YouTube is the second largest search engine behind Google which makes it a great place to get in front of your audience. One of the best ways to do that is by using a YouTube pre-roll ad, also known as a TrueView in-stream ad.
What is a YouTube pre-roll ad?
A YouTube pre-roll ad is the video that runs before the video you actually want to watch. They are skippable after the first 5 seconds.
And the best part is, you are only charged if someone clicks on the ad, watches at least 30 seconds, or watches the entire duration if the ad is shorter than 30 seconds.
Who will see my ads?
There are many different ways you can set up your targeting for pre-roll ads. You can create audiences based on website visitors, YouTube channel subscribers, YouTube channel watchers, watchers of specific videos, similar audiences (like Facebook’s lookalike audiences), or using demographic and interest-based information.
The best results for this ad unit usually come from using retargeting. Someone is more likely to interact with a video or at least not press skip immediately if it is a brand they know and are interested in.
When you set up your first YouTube pre-roll ad campaign, begin by targeting your low-hanging fruit like website visitors. Or if you have a large following on YouTube, start with people who are subscribed to your channel or who have already watched your videos.
What video should I use?
Let me start with what you shouldn’t use. You should not use a pre-existing video you have lying around that may or may not be relevant. You should create a new video that is deliberately made for where the ad will be shown. By the way, this is true of any ad. You should not use blanket creative for different ad units and placements.
If you have a personal brand or a spokesperson for your company, videos that use a person talking to the audience perform well. It’s a more personal touch, especially for audiences that already know and trust you.
The most important task in creating your pre-roll ad is capturing attention within the first 5 seconds. If they hit skip, you lost them. Give them a reason to keep watching.
One way to accomplish this is by talking directly to your audience. If you’re selling fishing bait, start out by asking, “Are you a fisherman?” or “Do you want to catch bigger fish?” You are qualifying them right away.
You can even add “If not, press skip now.” This ensures you don’t waste money on people who aren’t potential customers. And the people who do answer yes to your initial question are more inclined to stick around to see what you have to say.
Now that you have the attention of the people most important to you, get to your call to action quickly. Once you identify a problem and offer the solution, tell the people what you want them to do. “I created a guide with the best bait solutions that will help you catch the biggest fish in any scenario. Click now to download the guide for free.”
While presenting your CTA, include a large, clear button that makes it easy for the user to take action.
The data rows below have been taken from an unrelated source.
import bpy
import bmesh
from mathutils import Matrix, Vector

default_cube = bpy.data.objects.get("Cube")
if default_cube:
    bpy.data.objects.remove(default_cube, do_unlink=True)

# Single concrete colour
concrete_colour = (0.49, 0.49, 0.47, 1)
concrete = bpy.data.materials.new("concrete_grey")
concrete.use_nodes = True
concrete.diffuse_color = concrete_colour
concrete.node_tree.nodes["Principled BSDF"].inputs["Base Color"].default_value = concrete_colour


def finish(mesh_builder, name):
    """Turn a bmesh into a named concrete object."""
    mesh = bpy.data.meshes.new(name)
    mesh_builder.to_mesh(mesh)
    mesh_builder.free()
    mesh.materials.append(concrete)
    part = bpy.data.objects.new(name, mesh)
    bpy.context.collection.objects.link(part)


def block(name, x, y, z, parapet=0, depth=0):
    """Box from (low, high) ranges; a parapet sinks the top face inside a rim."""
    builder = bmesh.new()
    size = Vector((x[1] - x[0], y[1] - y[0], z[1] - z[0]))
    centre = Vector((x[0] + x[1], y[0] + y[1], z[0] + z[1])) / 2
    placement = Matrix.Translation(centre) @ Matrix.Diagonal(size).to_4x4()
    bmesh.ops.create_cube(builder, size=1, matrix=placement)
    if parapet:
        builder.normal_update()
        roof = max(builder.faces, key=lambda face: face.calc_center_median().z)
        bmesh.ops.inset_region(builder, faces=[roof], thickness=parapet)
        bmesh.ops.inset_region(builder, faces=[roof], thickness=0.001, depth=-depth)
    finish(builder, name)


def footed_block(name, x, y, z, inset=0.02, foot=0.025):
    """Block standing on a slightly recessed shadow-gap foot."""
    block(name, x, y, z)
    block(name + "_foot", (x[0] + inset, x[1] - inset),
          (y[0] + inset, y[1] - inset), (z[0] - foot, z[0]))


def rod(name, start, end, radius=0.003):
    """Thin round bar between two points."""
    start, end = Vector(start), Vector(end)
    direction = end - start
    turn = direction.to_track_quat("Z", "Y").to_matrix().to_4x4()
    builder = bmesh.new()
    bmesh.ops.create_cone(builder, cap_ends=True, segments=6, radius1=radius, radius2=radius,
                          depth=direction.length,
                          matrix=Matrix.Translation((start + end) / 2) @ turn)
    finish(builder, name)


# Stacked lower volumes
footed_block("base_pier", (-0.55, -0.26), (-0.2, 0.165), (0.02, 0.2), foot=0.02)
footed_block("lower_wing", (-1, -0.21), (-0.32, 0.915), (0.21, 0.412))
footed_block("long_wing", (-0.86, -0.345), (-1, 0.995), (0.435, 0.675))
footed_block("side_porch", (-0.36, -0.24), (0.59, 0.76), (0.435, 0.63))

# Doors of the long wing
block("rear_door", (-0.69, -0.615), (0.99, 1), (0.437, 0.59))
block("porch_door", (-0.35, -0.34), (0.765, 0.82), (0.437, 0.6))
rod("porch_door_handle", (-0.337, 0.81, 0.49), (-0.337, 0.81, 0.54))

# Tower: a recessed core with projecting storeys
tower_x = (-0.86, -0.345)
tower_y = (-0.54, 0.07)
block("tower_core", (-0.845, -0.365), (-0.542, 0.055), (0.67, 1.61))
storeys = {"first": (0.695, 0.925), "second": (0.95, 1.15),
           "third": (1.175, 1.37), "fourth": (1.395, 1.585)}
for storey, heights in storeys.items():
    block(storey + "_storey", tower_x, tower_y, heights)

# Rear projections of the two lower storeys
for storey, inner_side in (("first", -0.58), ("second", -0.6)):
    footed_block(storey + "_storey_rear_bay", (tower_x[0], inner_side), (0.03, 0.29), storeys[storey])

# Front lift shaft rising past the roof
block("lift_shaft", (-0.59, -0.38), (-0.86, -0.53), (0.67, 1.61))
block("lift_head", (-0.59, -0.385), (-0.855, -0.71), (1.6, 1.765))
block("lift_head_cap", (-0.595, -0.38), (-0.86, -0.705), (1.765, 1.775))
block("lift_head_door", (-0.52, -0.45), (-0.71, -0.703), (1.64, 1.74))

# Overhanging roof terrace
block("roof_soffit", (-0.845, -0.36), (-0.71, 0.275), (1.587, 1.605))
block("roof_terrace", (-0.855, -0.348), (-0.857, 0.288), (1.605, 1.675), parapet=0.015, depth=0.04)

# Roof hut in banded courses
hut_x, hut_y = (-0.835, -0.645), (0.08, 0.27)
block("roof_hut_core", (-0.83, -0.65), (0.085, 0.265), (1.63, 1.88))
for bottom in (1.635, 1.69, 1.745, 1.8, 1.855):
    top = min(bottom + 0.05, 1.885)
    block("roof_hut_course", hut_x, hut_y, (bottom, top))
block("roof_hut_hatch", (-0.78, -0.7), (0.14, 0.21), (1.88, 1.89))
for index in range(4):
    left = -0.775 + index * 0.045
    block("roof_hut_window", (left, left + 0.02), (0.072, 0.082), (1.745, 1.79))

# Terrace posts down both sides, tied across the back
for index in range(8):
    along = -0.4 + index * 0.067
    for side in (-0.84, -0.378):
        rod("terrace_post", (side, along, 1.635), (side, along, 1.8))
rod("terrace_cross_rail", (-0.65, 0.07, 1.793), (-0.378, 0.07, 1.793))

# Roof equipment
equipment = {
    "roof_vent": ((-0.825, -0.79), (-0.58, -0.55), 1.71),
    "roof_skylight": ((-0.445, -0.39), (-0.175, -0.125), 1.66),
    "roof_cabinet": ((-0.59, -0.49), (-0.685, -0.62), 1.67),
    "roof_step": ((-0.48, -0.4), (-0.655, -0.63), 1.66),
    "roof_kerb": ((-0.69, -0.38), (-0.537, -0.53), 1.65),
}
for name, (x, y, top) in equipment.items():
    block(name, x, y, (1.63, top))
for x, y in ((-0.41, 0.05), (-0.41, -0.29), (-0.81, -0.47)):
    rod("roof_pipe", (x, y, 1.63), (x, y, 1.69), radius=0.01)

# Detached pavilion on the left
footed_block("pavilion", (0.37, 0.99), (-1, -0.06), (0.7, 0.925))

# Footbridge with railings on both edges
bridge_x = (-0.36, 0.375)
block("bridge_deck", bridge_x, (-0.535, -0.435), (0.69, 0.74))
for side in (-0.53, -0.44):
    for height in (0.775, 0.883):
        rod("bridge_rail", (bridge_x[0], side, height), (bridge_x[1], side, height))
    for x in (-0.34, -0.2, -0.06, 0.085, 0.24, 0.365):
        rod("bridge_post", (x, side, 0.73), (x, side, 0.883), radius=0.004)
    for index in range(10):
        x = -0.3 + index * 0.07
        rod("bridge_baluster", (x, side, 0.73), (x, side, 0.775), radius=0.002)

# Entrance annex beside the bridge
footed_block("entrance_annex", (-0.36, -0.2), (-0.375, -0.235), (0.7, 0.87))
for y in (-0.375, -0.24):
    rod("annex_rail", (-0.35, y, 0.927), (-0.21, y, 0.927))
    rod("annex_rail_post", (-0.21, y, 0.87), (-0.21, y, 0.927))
Finally, end your message around 25 seconds. Freeze the final frame and let that run for 5 seconds. This forces the viewer to take action. They will either click through to your website or they will click skip. You either get the action you wanted, or you don’t get charged for a full ad impression if they click skip. It’s a win-win!
How should I optimize my ad?
All videos should always, always, always have captions. In the age of mobile and auto-play, this is the easiest optimization that can instantly have a huge impact on video performance. This is less important on YouTube as it is on Facebook. Most people on YouTube are deliberately there to watch video whereas Facebook browsers might not be. Nevertheless, you should always have captions available for those who are not using sound.
Include a YouTube card. A card is the link that shows up in the top right of the video with info symbol.
You can choose to have the ribbon show up with text towards the beginning of the video before your CTA button appears. Spacing those two out will create less noise and distraction by focusing on just one CTA at a time. Remember to keep all CTAs the same, don’t let users get distracted!
Utilize annotations. An annotation is a linkable box you can add to a video with or without text. This is what you want to use for your CTA button in the video. You can use a transparent box if you added a button in the video, or if not you can color and stylize a box with text to look like a button.
Here is an example of a successful ad I created for Brian Tracy.
Have you had success with a YouTube pre-roll ad? Share your experience in the comments below.